Choosing a the Right Wedding Photographer for Your Wedding

December 7th, 20101:55 pm


Choosing a the Right Wedding Photographer for Your Wedding

The amount of people these days who will try to market themselves as a photographer is amazing.  Many brides have discovered that sadly, the photographer they hired who was supposed to have years of professional experience, was only a “casual” photographer who hadn’t even taken any professional wedding shots in his or her life.

To find the right photographer, follow these steps so that you know that you will end up with some beautiful pictures that you and your groom will love looking back over for years to come.

Who did your Friends Use?

Know a friend who got married lately?  Like the pictures that he or she had done?  Then why not try to book the same photographer?  Photographers thrive off of “word of mouth” marketing, especially since there is so much competition in the field.  If you know that they have done a good job before, then they will probably do a fantastic job again.

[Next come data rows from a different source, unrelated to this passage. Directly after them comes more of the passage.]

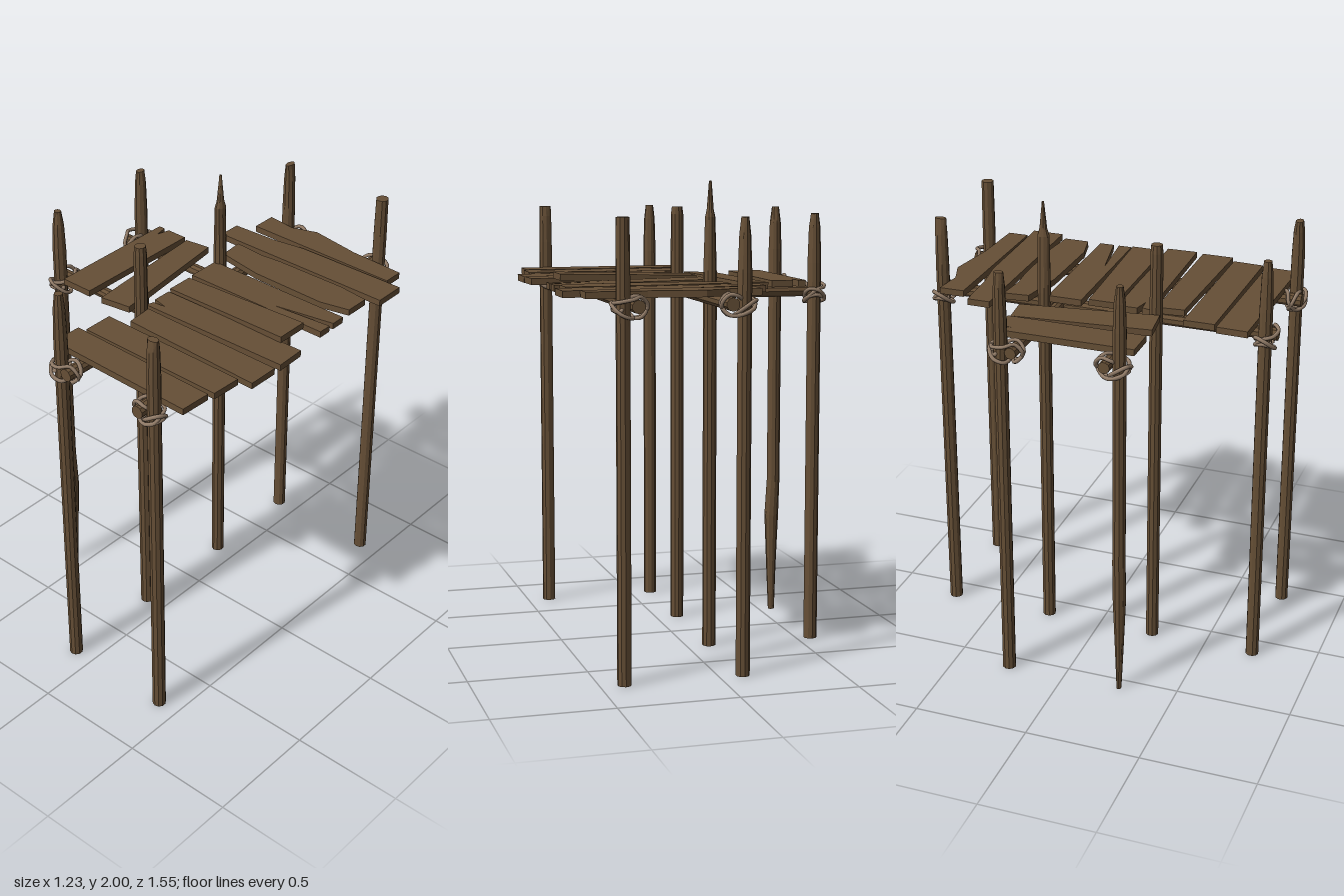
import * as THREE from 'three';

const wood = new THREE.MeshStandardMaterial({ color: 0x664f36, roughness: 1, flatShading: true });
const ropeMat = new THREE.MeshStandardMaterial({ color: 0x927c68, roughness: 1 });
const R = 0.029, BEAM_Y = 1.527;

function add(parent, geo, mat, name) {
  const mesh = new THREE.Mesh(geo, mat);
  mesh.name = name;
  parent.add(mesh);
  return mesh;
}

// Round pole whose rings follow levels of [y, scaleX, scaleZ, offsetX, offsetZ]
function poleGeometry(levels) {
  const n = levels.length - 1;
  const geo = new THREE.CylinderGeometry(R, R, 1, 10, n);
  const p = geo.attributes.position;
  for (let i = 0; i < p.count; i++) {
    const [y, sx, sz, ox = 0, oz = 0] = levels[Math.round((p.getY(i) + 0.5) * n)];
    p.setXYZ(i, p.getX(i) * sx + ox, y, p.getZ(i) * sz + oz);
  }
  geo.computeVertexNormals();
  return geo;
}

// Flat board cut from a top outline of [x, z] points
function plankGeometry(outline, thickness) {
  const shape = new THREE.Shape(outline.map(([x, z]) => new THREE.Vector2(x, -z)));
  return new THREE.ExtrudeGeometry(shape, { depth: thickness, bevelEnabled: false }).rotateX(-Math.PI / 2);
}

// Rope lashing: post at the origin, beam at local x = 0.06 running along z
function lashing() {
  const g = new THREE.Group();
  g.name = 'ropeLashing';
  const loop = (pts) => {
    const curve = new THREE.CatmullRomCurve3(pts.map((q) => new THREE.Vector3(...q)), true);
    add(g, new THREE.TubeGeometry(curve, 40, 0.0085, 6, true), ropeMat, 'ropeLoop');
  };
  for (const [s, k] of [[1, 1], [-1, 0.8]]) {
    loop([
      [-0.04, 0.012 * s, 0], [-0.02, 0.02 * s, 0.036 * k], [0.03, 0.03, 0.04 * s * k + 0.008],
      [0.07, 0.037, 0.022 * s], [0.099, 0, 0.008 * s], [0.07, -0.042, -0.014 * s],
      [0.025, -0.042, -0.036], [-0.025, -0.02, -0.034],
    ]);
  }
  // Slack ring hanging around the post
  loop([[-0.046, 0.004, 0.01], [-0.015, -0.03, 0.042], [0.03, -0.045, 0.03],
    [0.036, -0.035, -0.02], [0, -0.005, -0.042], [-0.038, 0.015, -0.026]]);
  return g;
}

export function createModel() {
  const model = new THREE.Group();
  model.name = 'stiltPlatform';

  // Posts with differently hewn tops
  const plain = [0, 1, 1];
  const posts = [
    [0.4, -0.72, [plain, [1.7, 1, 1], [1.875, 0.92, 0.95]]],
    [0.4, 0.72, [plain, [1.7, 1, 1], [1.82, 0.95, 0.85], [1.865, 0.9, 0.6]]],
    [-0.1, -0.72, [plain, [1.65, 1, 1], [1.8, 0.8, 0.95], [1.87, 0.5, 0.9]]],
    [-0.1, 0.72, [plain, [1.65, 1, 1], [1.8, 0.85, 0.85], [1.865, 0.6, 0.6]]],
    [-0.1, -0.25, [plain, [1.6, 1, 1], [1.85, 0.72, 0.95], [1.88, 0.5, 0.6], [2, 0.2, 0.15]]],
    [-0.1, 0.25, [plain, [1.65, 1, 1], [1.84, 0.95, 0.95], [1.875, 0.8, 0.85]]],
    [-0.565, -0.255, [plain, [1.65, 1, 1], [1.8, 0.85, 0.85], [1.86, 0.55, 0.7]]],
    // This one is also whittled thin at its foot
    [-0.565, 0.255, [[0, 0.5, 0.35, 0.006], [0.2, 0.75, 0.65, 0.008], [0.45, 1.1, 1, 0.008],
      [0.62, 1, 1], [1.68, 1, 1], [1.8, 0.85, 0.85], [1.87, 0.55, 0.5]]],
  ];
  for (const [x, z, levels] of posts) add(model, poleGeometry(levels), wood, 'post').position.set(x, 0, z);

  // Long beams under the main deck
  for (const x of [-0.04, 0.345]) {
    const beam = add(model, new THREE.CylinderGeometry(0.028, 0.028, 1.52, 10), wood, 'mainBeam');
    beam.rotation.x = Math.PI / 2;
    beam.position.set(x, BEAM_Y, 0);
  }
  // Short beams under the side deck
  for (const z of [-0.2, 0.2]) {
    const beam = add(model, new THREE.CylinderGeometry(0.025, 0.025, 0.56, 10), wood, 'sideBeam');
    beam.rotation.z = Math.PI / 2;
    beam.position.set(-0.32, BEAM_Y, z);
  }

  // Rough planks: [bottom height, slope along x, outline]
  const planks = [
    [1.556, 0, [[-0.18, -0.7], [-0.05, -0.685], [0.06, -0.725], [0.29, -0.69], [0.54, -0.68], [0.54, -0.59], [-0.18, -0.59]]],
    [1.554, 0, [[-0.25, -0.54], [-0.05, -0.55], [0.1, -0.575], [0.61, -0.585], [0.61, -0.445], [-0.25, -0.44]]],
    [1.555, 0, [[-0.14, -0.42], [0, -0.41], [0.1, -0.42], [0.42, -0.425], [0.56, -0.41], [0.56, -0.3], [0.43, -0.27], [0.08, -0.275], [-0.13, -0.31]]],
    [1.557, -0.012, [[-0.11, -0.23], [0.57, -0.245], [0.57, -0.18], [0.3, -0.125], [0.57, -0.155], [0.57, -0.095], [-0.11, -0.08]]],
    [1.566, 0.03, [[-0.1, -0.05], [0.505, -0.065], [0.505, 0.08], [-0.1, 0.07]]],
    [1.554, 0, [[-0.1, 0.08], [0.6, 0.07], [0.605, 0.205], [-0.1, 0.22], [-0.09, 0.185], [-0.03, 0.18], [-0.1, 0.165]]],
    [1.556, -0.008, [[-0.07, 0.24], [0.6, 0.235], [0.6, 0.375], [-0.06, 0.36]]],
    [1.554, 0.005, [[-0.155, 0.385], [0.545, 0.395], [0.54, 0.53], [-0.155, 0.52]]],
    [1.557, 0, [[-0.185, 0.535], [0.525, 0.55], [0.52, 0.69], [-0.19, 0.67]]],
    [1.553, 0, [[-0.505, -0.31], [-0.475, -0.31], [-0.465, -0.25], [-0.45, -0.31], [-0.355, -0.31], [-0.355, 0.295], [-0.505, 0.295]]],
    [1.56, 0.04, [[-0.34, -0.305], [-0.22, -0.315], [-0.14, 0.28], [-0.285, 0.295]]],
  ];
  for (const [y, slope, outline] of planks) {
    const plank = add(model, plankGeometry(outline, 0.028), wood, 'plank');
    plank.position.y = y;
    plank.rotation.z = slope;
  }

  // Rope lashings where posts meet beams
  for (const z of [-0.72, 0.72]) {
    for (const [x, turn] of [[-0.1, 0], [0.4, Math.PI]]) {
      const rope = lashing();
      rope.position.set(x, BEAM_Y, z);
      rope.rotation.y = turn;
      model.add(rope);
    }
  }
  for (const s of [-1, 1]) {
    const rope = lashing();
    rope.position.set(-0.565, BEAM_Y, 0.255 * s);
    rope.rotation.y = s * Math.PI / 2;
    model.add(rope);
  }
  return model;
}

Check their Samples

Make sure that the photographer you choose actually has sample shots of wedding photos in their portfolio.  An album full of flowers and artistic photos may be nice and all, but wedding shots are a bit different than taking pictures of a lily.  Wedding shots require creativity, knowledge of positioning, and they have to have a quick eye so that they can get those impromptu wedding shots taken fast.

When do you Want the Photographer?

To pay for the photographer for the entire day will probably be quite expensive.  Some of the times in which you may want your photographer present are:

  • As the bride is getting ready
  • The ceremony, particularly the “kiss” and signing of the Marriage Certificate
  • The bride, groom, and wedding party shots after the ceremony, and before the reception (or pre-reception)
  • During the reception
  • The “after party” once the meal has been served

Read the Contract

One thing that a lot of brides and grooms don’t do is actually read through the contract.  They will take the vendor’s word for what they think they will be getting, only to then sadly discover on their wedding day that what they thought they were getting was not in the contract.

All basic contacts should include:

  • The amount of time the photographer will be at your wedding
  • If they will be at the ceremony, the reception, or both
  • How much per hour you will be paying the photographer
  • How many shots you will be receiving after the wedding, if they are color or not, and in what time frame you can expect the pictures to be delivered

If you discuss any other details, such as if they will be doing any videographer work for a reduced fee or even for free, make sure that that is penciled into the contract; otherwise there is a good chance you won’t get what you asked for.  Remember, the contract is the agreement to what services you will be getting; if the service isn’t on there, then you probably aren’t going to get what you thought you were getting.